How long ago was the Strategic and Economic Dialogue?
Weeks? No, not weeks. It would need to be at least two weeks to be weeks, plural. And it’s only been, like, eight days since U.S. Treasury Secretary Jack Lew and Secretary of State John Kerry returned from America’s annual bilateral meetings with Chinese government officials.
There was a lot to talk about –- China is beefing with American allies over territorial disputes at sea, and its military officers have been identified as suspects in industrial espionage against U.S. targets. But underlying the talks, as usual, was the topic of China’s weighted currency. By gobbling up U.S. treasuries, China can pump up the value of the U.S. dollar and slash the value of its currency (the yuan), essentially taxing American exports while subsidizing its own. And it works. America's trade deficit with China was $318 billion last year alone.
So, would China agree to let the yuan’s value rise to a market-oriented exchange rate?
"I could not be more clear with our Chinese counterparts on the need for them to step back from intervention and for them to move toward a market-determined exchange and to be much more transparent about their actions," said Lew just yesterday to a business conference. No word on whether any guffaws were elicited. Lew had returned from him trip to Beijing with no guarantees on the subject, but with promises of "more transparency." The Chinese government, the secretary reported, would be letting Washington know its thinking when it came to foreign-exchange operations.
But that turned out to be a lot of noise. From the Wall Street Journal:
The Chinese government has increased its buying of U.S. Treasurys this year at the fastest pace since records began more than three decades ago, data released Wednesday show. The purchases help explain Treasurys' unexpectedly strong rally this year. The yield on the 10-year U.S. Treasury note has fallen to 2.54%, from 3% at the end of 2013. Yields fall as prices rise. The world's most-populous nation boosted its official holdings of Treasury debt maturing in more than a year by $107.21 billion in the first five months of 2014, according to the U.S. government data. The buying has been fueled by China's efforts to lift its export-driven economy by weakening its currency, the yuan, against the dollar, market analysts said, a strategy that encompasses hefty purchases of U.S. assets.

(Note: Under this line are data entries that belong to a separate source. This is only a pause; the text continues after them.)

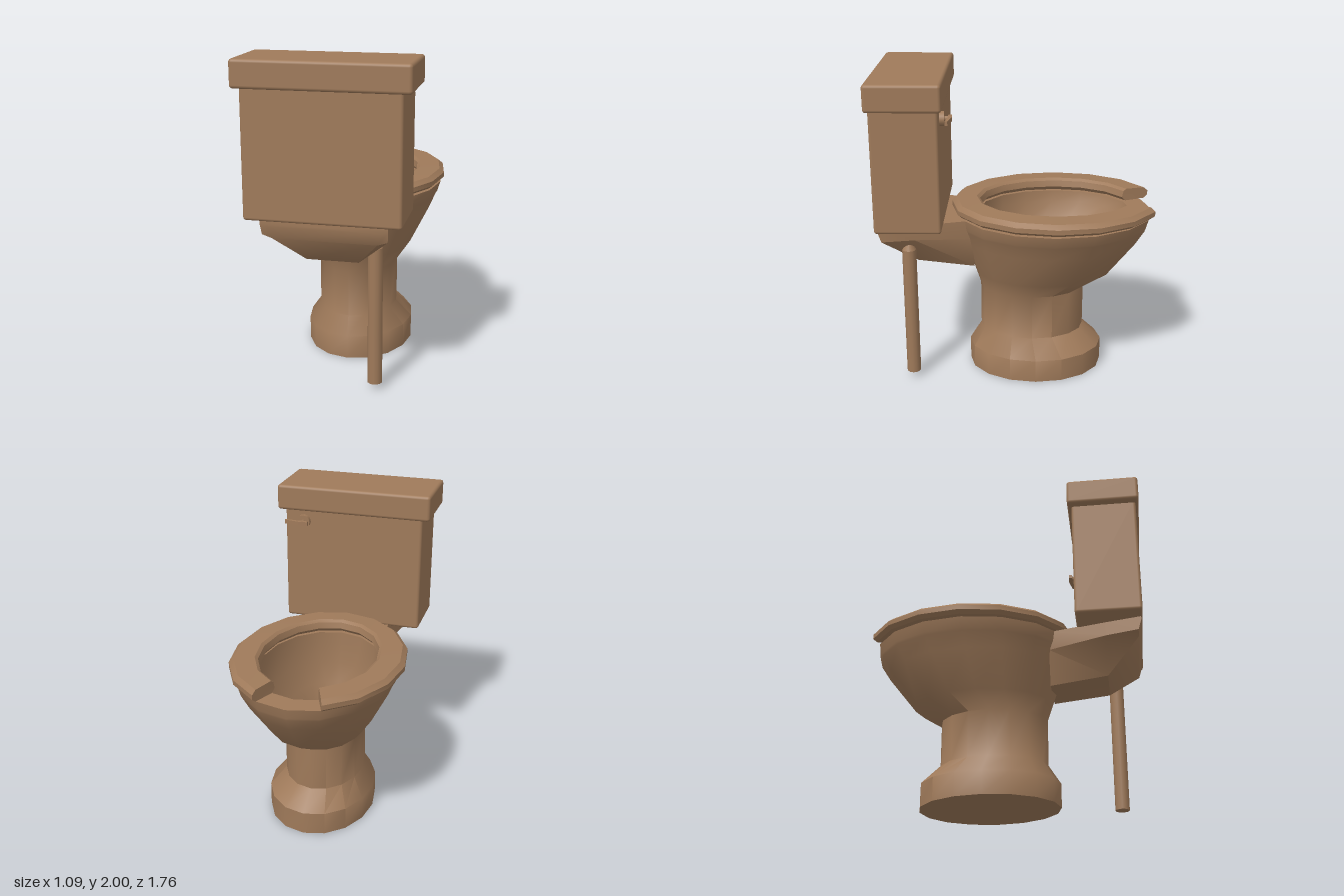
import * as THREE from 'three';
import { toCreasedNormals } from 'three/addons/utils/BufferGeometryUtils.js';
import { RoundedBoxGeometry } from 'three/addons/geometries/RoundedBoxGeometry.js';

const SIDES = 16;
const V = (x, y, z) => new THREE.Vector3(x, y, z);

// Skin a surface over closed rings of points; both ends are capped.
function loft(rings, crease = 0.6) {
  const n = rings[0].length;
  const centre = (r) => {
    const c = r.reduce((s, p) => s.add(p), V(0, 0, 0)).divideScalar(n);
    return r.map(() => c);
  };
  const all = [centre(rings[0]), ...rings, centre(rings[rings.length - 1])];
  const pos = [];
  const tri = (a, b, c) => {
    const area = b.clone().sub(a).cross(c.clone().sub(a)).length();
    if (area > 1e-8) for (const p of [a, b, c]) pos.push(p.x, p.y, p.z);
  };
  for (let i = 0; i < all.length - 1; i++) {
    for (let j = 0; j < n; j++) {
      const k = (j + 1) % n;
      tri(all[i][j], all[i + 1][j], all[i][k]);
      tri(all[i][k], all[i + 1][j], all[i + 1][k]);
    }
  }
  const g = new THREE.BufferGeometry();
  g.setAttribute('position', new THREE.Float32BufferAttribute(pos, 3));
  return toCreasedNormals(g, crease);
}

// Horizontal oval ring: height, half width, back z, front z.
function oval(y, w, zBack, zFront, cx = 0.01) {
  const cz = (zBack + zFront) / 2, d = (zBack - zFront) / 2;
  return Array.from({ length: SIDES }, (_, i) => {
    const a = (i / SIDES) * Math.PI * 2;
    return V(cx + w * Math.cos(a), y, cz + d * Math.sin(a));
  });
}

export function createModel() {
  const model = new THREE.Group();
  model.name = 'toilet';
  const ceramic = new THREE.MeshStandardMaterial({ color: 0x9f7a5a });
  ceramic.name = 'tan ceramic';

  const add = (name, geometry, x = 0, y = 0, z = 0) => {
    const m = new THREE.Mesh(geometry, ceramic);
    m.name = name;
    m.position.set(x, y, z);
    model.add(m);
    return m;
  };

  // Pedestal and bowl: up the outside, over the rim, down the inside
  add('bowl', loft([
    oval(0, 0.345, 0.31, -0.57, 0.015),
    oval(0.15, 0.345, 0.31, -0.57, 0.015),
    oval(0.265, 0.255, 0.235, -0.445, 0.005),
    oval(0.56, 0.255, 0.235, -0.445, 0.005),
    oval(0.67, 0.33, 0.27, -0.62),
    oval(0.9, 0.445, 0.35, -0.8),
    oval(0.995, 0.485, 0.38, -0.86),
    oval(1.01, 0.495, 0.385, -0.865),
    oval(1.075, 0.515, 0.39, -0.88),
    oval(1.075, 0.375, 0.24, -0.745, 0),
    oval(1.0, 0.365, 0.235, -0.72, 0),
    oval(0.86, 0.315, 0.225, -0.58),
    oval(0.72, 0.225, 0.2, -0.38),
    oval(0.62, 0.14, 0.16, -0.18),
    oval(0.55, 0.085, 0.13, -0.095, 0.015),
    oval(0.46, 0.08, 0.12, -0.085, 0.015),
  ], 0.75));

  // Shelf joining the bowl to the tank: z, half width, side y, bottom half width, bottom y
  add('tankShelf', loft([
    [0.27, 0.22, 0.95, 0.15, 0.735],
    [0.63, 0.32, 0.98, 0.16, 0.78],
    [0.83, 0.37, 0.985, 0.31, 0.965],
    [0.85, 0.375, 1.05, 0.33, 1.04],
  ].map(([z, w, ys, wb, yb]) => [
    V(w, 1.075, z), V(w, ys, z), V(wb, yb, z),
    V(-wb, yb, z), V(-w, ys, z), V(-w, 1.075, z),
  ])));

  // Open-front seat: one cross-section swept round an oval, leaving a gap at the front
  // Cross-section points: half width, half depth, height
  const section = [
    [0.515, 0.64, 1.16], [0.545, 0.67, 1.135], [0.545, 0.67, 1.105], [0.52, 0.645, 1.085],
    [0.375, 0.505, 1.085], [0.355, 0.48, 1.11], [0.365, 0.49, 1.15], [0.385, 0.51, 1.165],
  ];
  const seat = [];
  for (let i = 1; i < SIDES; i++) {
    const a = -Math.PI / 2 + (i / SIDES) * Math.PI * 2;
    seat.push(section.map(([w, d, y]) => V(w * Math.cos(a), y, -0.255 + d * Math.sin(a))));
  }
  add('seat', loft(seat));

  // Tank and lid
  add('tank', new RoundedBoxGeometry(0.93, 0.78, 0.41, 2, 0.018), -0.01, 1.46, 0.655);
  add('tankLid', new RoundedBoxGeometry(1.03, 0.167, 0.455, 2, 0.02), -0.01, 1.9165, 0.6525);

  // Flush handle on the tank face that looks over the bowl
  const boss = add('handleBoss', new THREE.CylinderGeometry(0.045, 0.045, 0.03, 12), 0.325, 1.762, 0.437);
  boss.rotation.x = Math.PI / 2;
  const stem = add('handleStem', new THREE.CylinderGeometry(0.016, 0.016, 0.05, 8), 0.325, 1.762, 0.41);
  stem.rotation.x = Math.PI / 2;
  const lever = new THREE.Shape([
    new THREE.Vector2(0.285, 0.38), new THREE.Vector2(0.345, 0.376), new THREE.Vector2(0.445, 0.396),
    new THREE.Vector2(0.445, 0.412), new THREE.Vector2(0.36, 0.402), new THREE.Vector2(0.285, 0.402),
  ]);
  const leverGeometry = new THREE.ExtrudeGeometry(lever, { depth: 0.026, bevelEnabled: false });
  leverGeometry.rotateX(Math.PI / 2);
  add('handleLever', leverGeometry, 0, 1.775, 0);

  // Water supply pipe with a tapered top under the shelf
  add('supplyPipe', new THREE.CylinderGeometry(0.045, 0.045, 0.86, 12), 0.27, 0.47, 0.673);
  add('supplyPipeTop', new THREE.CylinderGeometry(0.025, 0.045, 0.04, 12), 0.27, 0.92, 0.673);

  return model;
}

So much for promises and good intentions! Treasury’s strategy of gentle admonishments and occasional finger-wagging has resulted in bupkes. Might it be time for Congress to again take the lead on this issue?
It’s worked before. Even the threat of congressional action on currency has made the yuan move in the right direction. And though it's been a while since we've told you, a majority of this very Congress has said it wants a currency manipulation rule in the incomplete Trans-Pacific Partnership trade deal. I'd bet they'd agree that flagrant currency manipulation by America's chief trading partner and the world's second largest economy isn't very cool, either.